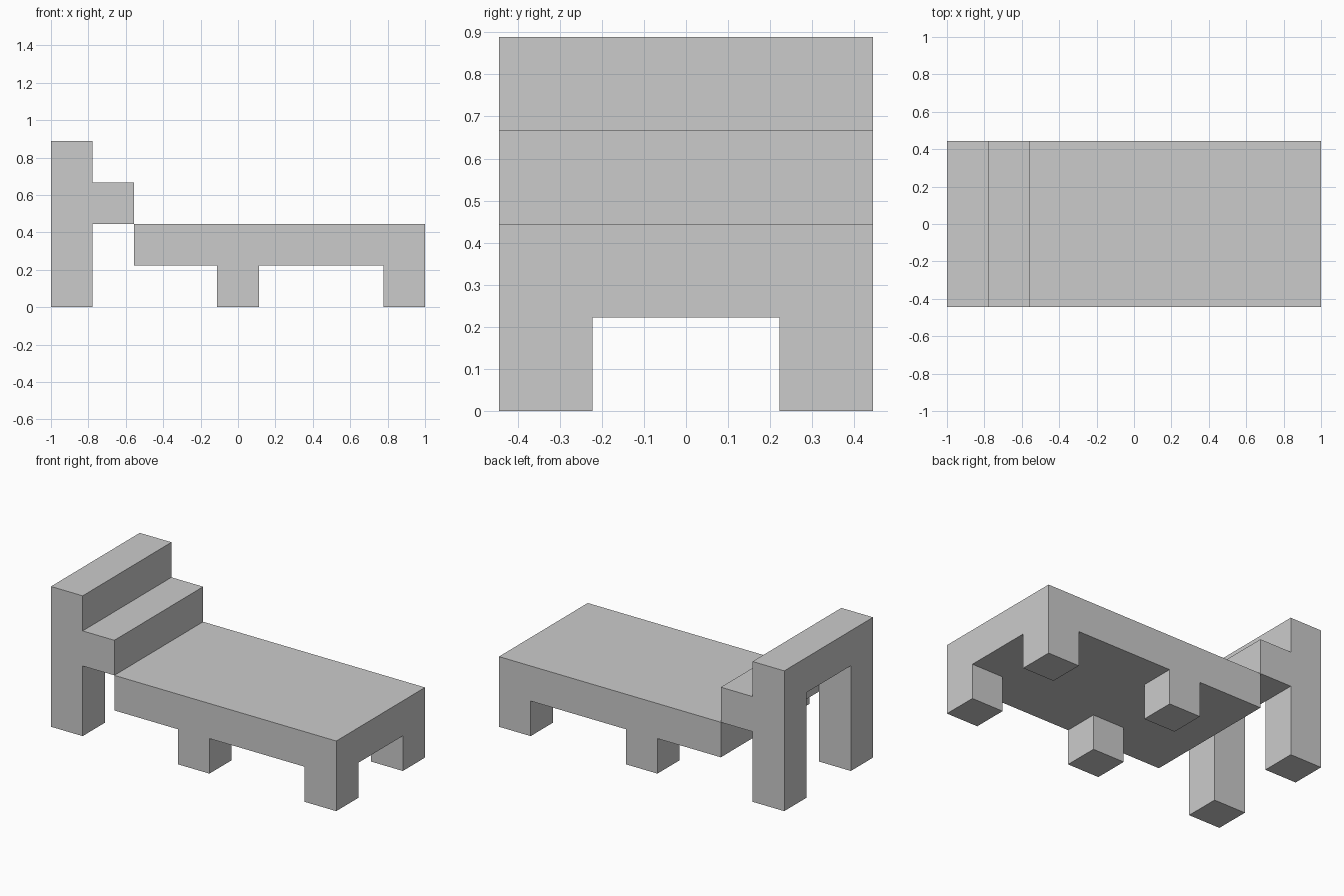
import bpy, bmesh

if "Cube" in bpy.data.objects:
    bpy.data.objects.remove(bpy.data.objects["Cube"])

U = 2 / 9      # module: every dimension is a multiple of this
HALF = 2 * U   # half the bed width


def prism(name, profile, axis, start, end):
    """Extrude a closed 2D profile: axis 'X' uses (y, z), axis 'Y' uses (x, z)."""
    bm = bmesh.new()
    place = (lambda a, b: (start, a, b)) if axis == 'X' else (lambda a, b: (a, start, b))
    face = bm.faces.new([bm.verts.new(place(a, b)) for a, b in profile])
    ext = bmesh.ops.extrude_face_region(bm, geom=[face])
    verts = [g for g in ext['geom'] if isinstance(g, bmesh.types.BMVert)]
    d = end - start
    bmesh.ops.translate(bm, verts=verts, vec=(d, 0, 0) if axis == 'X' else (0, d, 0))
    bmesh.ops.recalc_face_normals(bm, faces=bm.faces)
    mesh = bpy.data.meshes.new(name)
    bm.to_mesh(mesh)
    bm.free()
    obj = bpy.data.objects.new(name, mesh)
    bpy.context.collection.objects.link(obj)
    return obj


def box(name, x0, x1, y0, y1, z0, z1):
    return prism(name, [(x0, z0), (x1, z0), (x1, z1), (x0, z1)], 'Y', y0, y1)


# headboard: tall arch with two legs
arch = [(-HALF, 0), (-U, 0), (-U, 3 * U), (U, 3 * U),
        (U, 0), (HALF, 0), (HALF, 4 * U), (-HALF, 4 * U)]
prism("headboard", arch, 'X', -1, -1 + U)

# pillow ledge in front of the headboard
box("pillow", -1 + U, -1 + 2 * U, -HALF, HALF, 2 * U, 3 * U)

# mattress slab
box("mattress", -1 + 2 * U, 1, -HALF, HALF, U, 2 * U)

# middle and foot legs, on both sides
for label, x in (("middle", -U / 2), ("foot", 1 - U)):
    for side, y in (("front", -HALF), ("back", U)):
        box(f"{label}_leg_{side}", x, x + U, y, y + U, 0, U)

Task directions: Look through the records and copy down every line that holds "data".

Written response:
if "Cube" in bpy.data.objects:
    bpy.data.objects.remove(bpy.data.objects["Cube"])
    mesh = bpy.data.meshes.new(name)
    obj = bpy.data.objects.new(name, mesh)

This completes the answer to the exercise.